From my experience working with dozens of organizations on aspects of talent management, there are at least two reasons for these mixed results.
The first is that the advent of talent management as a stand-alone specialty has led to overly complicated talent processes that are difficult to understand, at best, and confusing to managers, at worst. Anytime a function becomes a “profession,” with an association, conferences, certification, and the like, it starts formalizing its own language, which only insiders really understand. Just last year, for example, the Association for Talent Development, a professional society for talent development people, published a research study that proposed 15 core functions for talent development and 24 secondary functions that might be important for some organizations. Even if talent management professionals themselves could remember and implement all of these functions, it’s almost certain that managers would find them more confusing than useful.
The second problem is that the rise of a central function makes it too easy for managers to forgo their personal accountability for acquiring and developing the right talent for their business. In all too many companies, how managers handle talent has no impact on their personal rating or compensation. All they need to do is fill out review forms, go to meetings, and assume that HR will make sure that the people issues are addressed. And then, if things don’t work out, they blame HR – despite the fact that they’re in a much better position to assess and develop their own people.
Countering these tendencies is not easy, but doing so can make a huge difference in organizational performance. A good example is Cognizant, a leading provider of information technology, consulting, and business process outsourcing services. Headquartered in New Jersey, Cognizant is consistently listed among the most-admired and fastest-growing companies in the world, having doubled its operating income in the past five years, while adding over 100,000 employees.
To sustain this trajectory, and manage a company with now close to a quarter of a million associates, CEO Francisco D’Souza has made building a high performing leadership pipeline a critical element of every leader’s job. Because he wants Cognizant’s leaders to grow faster than the business, he holds monthly meetings with his top two executives and the Chief People Officer to review progress on executive talent and the overall leadership pipeline. They also regularly assess whether talent development is aligned with the company’s strategic goals. They review new senior leaders who have been added, executive moves between business areas, who’s being developed for leadership positions, where gaps in leadership remain, and what’s being done to fill them. Carol Cohen, who heads their Executive Talent and Global Leadership Development function, leads these meetings and guides the dialogue on strategic people decisions, investments, and organizational insights – but the decisions are owned by the CEO and his team.
Cognizant also drives accountability for talent throughout the management ranks, since the executive team cannot be the only ones focused on this issue. To do it, the company created a simple one-page talent review document that managers use to review potential leaders annually. The document asks, for example, how the manager’s direct reports stack up against Cognizant’s defined leadership capabilities and what future roles are possible for each direct report, based on their career interests, mobility, and strengths. This provides an easy, enterprise-wide talent snapshot that leaders can use throughout the year to plan targeted development and career moves. Cognizant’s managers can’t pass off their responsibility for managing talent to HR – they are expected to own it.

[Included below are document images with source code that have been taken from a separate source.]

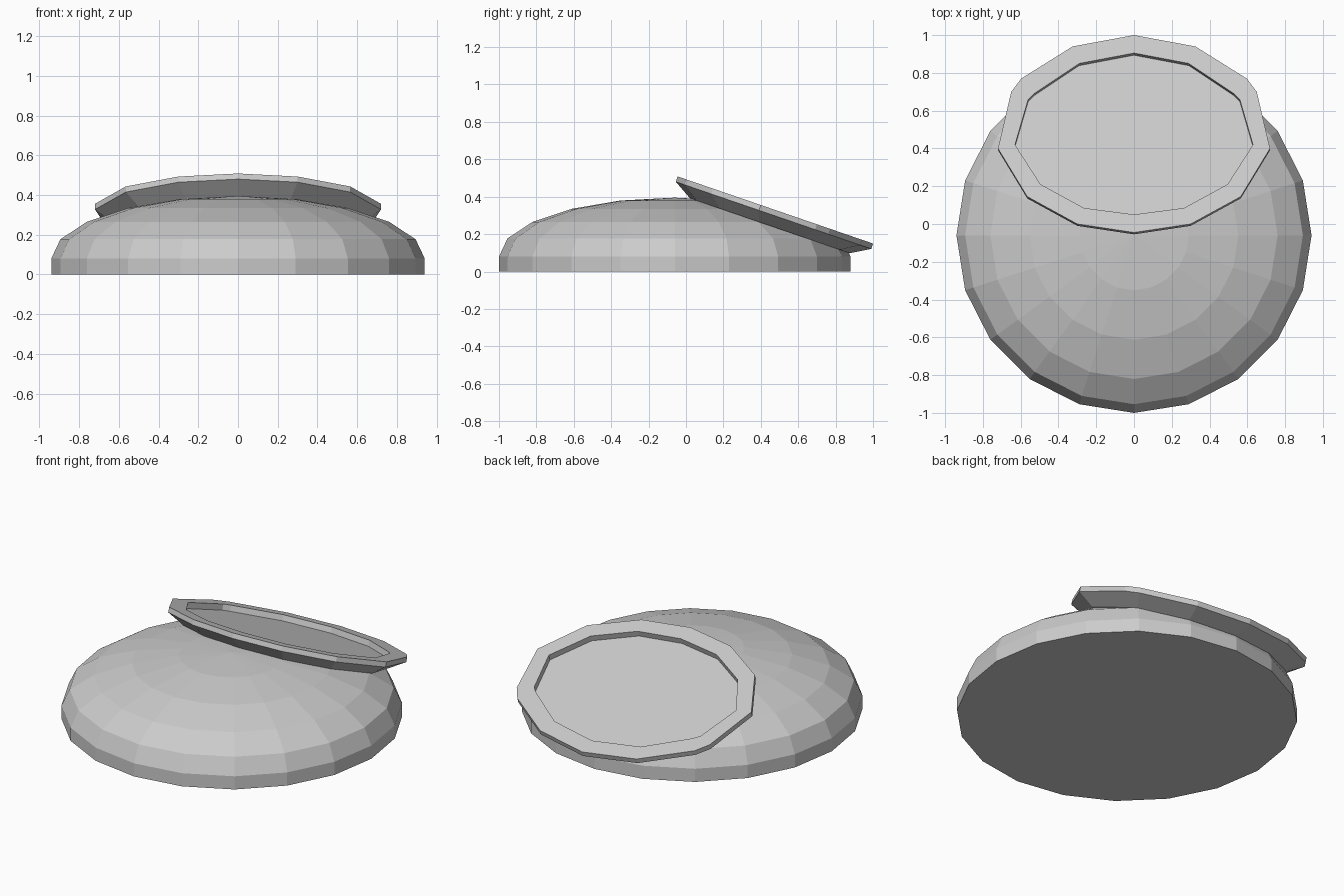
import bpy, bmesh, math
from mathutils import Vector, Matrix

cube = bpy.data.objects.get("Cube")
if cube:
    bpy.data.objects.remove(cube, do_unlink=True)

grey = bpy.data.materials.new("plain grey")
grey.use_nodes = True
colour = (0.6, 0.6, 0.6, 1)
grey.diffuse_color = colour
grey.node_tree.nodes["Principled BSDF"].inputs["Base Color"].default_value = colour


def skin(rings):
    """Join equal rings of points into a closed shell."""
    bm = bmesh.new()
    loops = [[bm.verts.new(p) for p in ring] for ring in rings]
    n = len(loops[0])
    for a, b in zip(loops, loops[1:]):
        for i in range(n):
            j = (i + 1) % n
            bm.faces.new((a[i], a[j], b[j], b[i]))
    bm.faces.new(loops[0][::-1])
    bm.faces.new(loops[-1])
    return bm


def finish(bm, name):
    bmesh.ops.recalc_face_normals(bm, faces=bm.faces)
    mesh = bpy.data.meshes.new(name)
    bm.to_mesh(mesh)
    bm.free()
    mesh.materials.append(grey)
    obj = bpy.data.objects.new(name, mesh)
    bpy.context.collection.objects.link(obj)
    return obj


# Tilted plane shared by the dish and the cut in the dome
TILT = math.radians(18.95)
normal = Vector((0, math.sin(TILT), math.cos(TILT)))
pivot = Vector((0, -0.05, 0.51))


def on_tilt(x, y, depth):
    z = pivot.z - (y - pivot.y) * math.tan(TILT)
    return Vector((x, y, z)) - normal * depth


# Low dome: short upright wall, then a flattened half sphere
SIDES, RADIUS, WALL, RISE = 20, 0.94, 0.08, 0.315


def circle(radius, z):
    return [(radius * math.cos(math.tau * i / SIDES),
             radius * math.sin(math.tau * i / SIDES) - 0.06, z)
            for i in range(SIDES)]


steps = [math.pi / 2 * k / 5 for k in range(6)]
dome = skin([circle(RADIUS, 0)] +
            [circle(RADIUS * math.cos(a), WALL + RISE * math.sin(a)) for a in steps])
bmesh.ops.remove_doubles(dome, verts=dome.verts, dist=0.0005)

# Slice off the part of the dome the dish rests in
cut = bmesh.ops.bisect_plane(dome, geom=dome.verts[:] + dome.edges[:] + dome.faces[:],
                             plane_co=pivot - normal * 0.06, plane_no=normal,
                             clear_outer=True)
rim = [e for e in cut["geom_cut"] if isinstance(e, bmesh.types.BMEdge)]
bmesh.ops.holes_fill(dome, edges=rim, sides=0)
finish(dome, "dome")

# Shallow tilted dish: half outlines, mirrored across x
outer_half = [(0.325, 0.94), (0.597, 0.77), (0.65, 0.70), (0.72, 0.40),
              (0.565, 0.145), (0.30, 0)]
inner_half = [(0.29, 0.85), (0.53, 0.69), (0.56, 0.66), (0.63, 0.42),
              (0.495, 0.21), (0.265, 0.085)]


def outline(back, half, front):
    return [(0, back)] + half + [(0, front)] + [(-x, y) for x, y in reversed(half)]


outer = outline(1.0, outer_half, -0.045)
inner = outline(0.905, inner_half, 0.05)
layers = [(inner, 0.089), (outer, 0.03), (outer, 0), (inner, 0), (inner, 0.035)]
dish = skin([[on_tilt(x, y, depth) for x, y in shape] for shape, depth in layers])
finish(dish, "tilted_dish")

Of course, not every company can replicate what Cognizant has done. The basic principles, however, can be applied just about anywhere: Identify how talent management will help to drive the business, make sure managers understand the connection between business success and talent development, and hold managers accountable for making it happen.
Ron Ashkenas' blog post on Harvard Business Review. Join the discussion.